Suzanne Balling in her new pixie cut is Jeffrey, proxy for the playwright. She steps out to narrate and comment, then slips back into the scene to deal and deliver clever flash characterizations. The class diminishes over the course of the semester as one and another of the young horribles drops out or disappears, till eventually only Jeffrey is left. Other characters pop briefly into view in Balling's skin, including a jovially drunken old high school drama teacher.
The piece shifts subtly, becoming a 'buddy movie' of sorts, affectionately showing the mellowing of the apparently stern old spinster with the mysterious past and the earnestly ambitious youngster who wants to excel at something, anything, even if it's only the demonstration at a meeting of the Daughters of the American Revolution of table setting, greetings, polite conversation and other genteel arts. Mrs. Mannerly assigns points for each activity. Usually this is a competition, but with the participants reduced to one, the striving is Jeffrey's in search of the never achieved 'perfect score.'
Beyond the artfully constructed comedy of manners and nostalgia lies a contemplation of the difficult arts of growing up and growing old. Underwood and Mrs. Mannerly are undisputably grownups but just as indisputably have the hearts of the young and wistful. Balling and Hatcher -- both the character and the playwright -- are musing about the accumulation of experience and understanding that accompanies us as we age. The contrasts pop out most forcefully and comically with the use of four-letter words and the asides when Balling speaks in the voice of the playwright.

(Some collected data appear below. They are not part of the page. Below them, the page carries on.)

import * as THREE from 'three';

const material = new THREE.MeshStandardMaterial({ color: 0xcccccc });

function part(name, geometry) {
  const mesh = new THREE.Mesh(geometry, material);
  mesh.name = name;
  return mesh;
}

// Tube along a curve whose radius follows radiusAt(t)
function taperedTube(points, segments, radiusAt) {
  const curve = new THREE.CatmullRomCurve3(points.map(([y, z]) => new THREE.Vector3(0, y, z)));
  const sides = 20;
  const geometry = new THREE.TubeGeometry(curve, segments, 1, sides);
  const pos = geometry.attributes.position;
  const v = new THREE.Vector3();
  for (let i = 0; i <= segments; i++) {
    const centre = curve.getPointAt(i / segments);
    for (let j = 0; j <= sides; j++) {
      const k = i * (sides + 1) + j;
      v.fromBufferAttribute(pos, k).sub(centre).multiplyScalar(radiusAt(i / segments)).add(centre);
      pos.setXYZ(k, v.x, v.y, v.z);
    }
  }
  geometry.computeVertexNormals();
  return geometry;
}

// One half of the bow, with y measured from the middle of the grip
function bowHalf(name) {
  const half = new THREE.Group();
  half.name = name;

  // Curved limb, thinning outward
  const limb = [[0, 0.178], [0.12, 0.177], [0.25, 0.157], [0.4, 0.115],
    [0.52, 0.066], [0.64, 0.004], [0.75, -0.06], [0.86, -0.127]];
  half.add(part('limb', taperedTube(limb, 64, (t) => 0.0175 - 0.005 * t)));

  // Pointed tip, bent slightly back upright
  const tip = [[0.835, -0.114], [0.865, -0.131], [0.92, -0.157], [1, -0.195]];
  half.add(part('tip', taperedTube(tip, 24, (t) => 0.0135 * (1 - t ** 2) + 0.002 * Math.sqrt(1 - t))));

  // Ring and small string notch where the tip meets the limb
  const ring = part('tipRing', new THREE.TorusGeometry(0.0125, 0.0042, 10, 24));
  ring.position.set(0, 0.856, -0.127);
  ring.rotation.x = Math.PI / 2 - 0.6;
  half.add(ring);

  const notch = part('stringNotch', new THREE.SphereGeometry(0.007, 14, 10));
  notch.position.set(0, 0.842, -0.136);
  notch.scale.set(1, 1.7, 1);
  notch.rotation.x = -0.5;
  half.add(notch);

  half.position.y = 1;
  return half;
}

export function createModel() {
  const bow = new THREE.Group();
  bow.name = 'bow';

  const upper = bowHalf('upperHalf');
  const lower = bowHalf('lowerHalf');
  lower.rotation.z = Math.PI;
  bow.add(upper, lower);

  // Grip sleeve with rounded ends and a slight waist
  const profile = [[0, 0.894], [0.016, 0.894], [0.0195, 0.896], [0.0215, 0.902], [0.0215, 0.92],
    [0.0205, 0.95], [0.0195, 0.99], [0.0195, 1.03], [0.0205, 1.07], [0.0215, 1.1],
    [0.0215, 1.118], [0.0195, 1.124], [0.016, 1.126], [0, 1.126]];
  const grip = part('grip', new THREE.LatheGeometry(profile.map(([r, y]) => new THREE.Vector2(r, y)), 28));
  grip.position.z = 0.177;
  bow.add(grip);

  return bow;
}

This 90-minute evening is a fine opportunity to get to know the Santa Cruz Center for Culture, the repurposed locale of Aztlan Dance Company on the south side of east 7th Street across from Huston-Tillotson University and adjacent to Planned Parenthood (which makes its parking lot available to theatre patrons). It has the appealing scruffiness of a make-do theatre locale, and we can expect to see more performances there. Jennifer Underwood and Suzanne Balling combine to produce theatre to transform it not only into Steubenville, Ohio, in the 1960s but also into a magic lantern of memory.
March 24 - April 15, 2017
1805 E. 7th Street
Austin, TX, 78702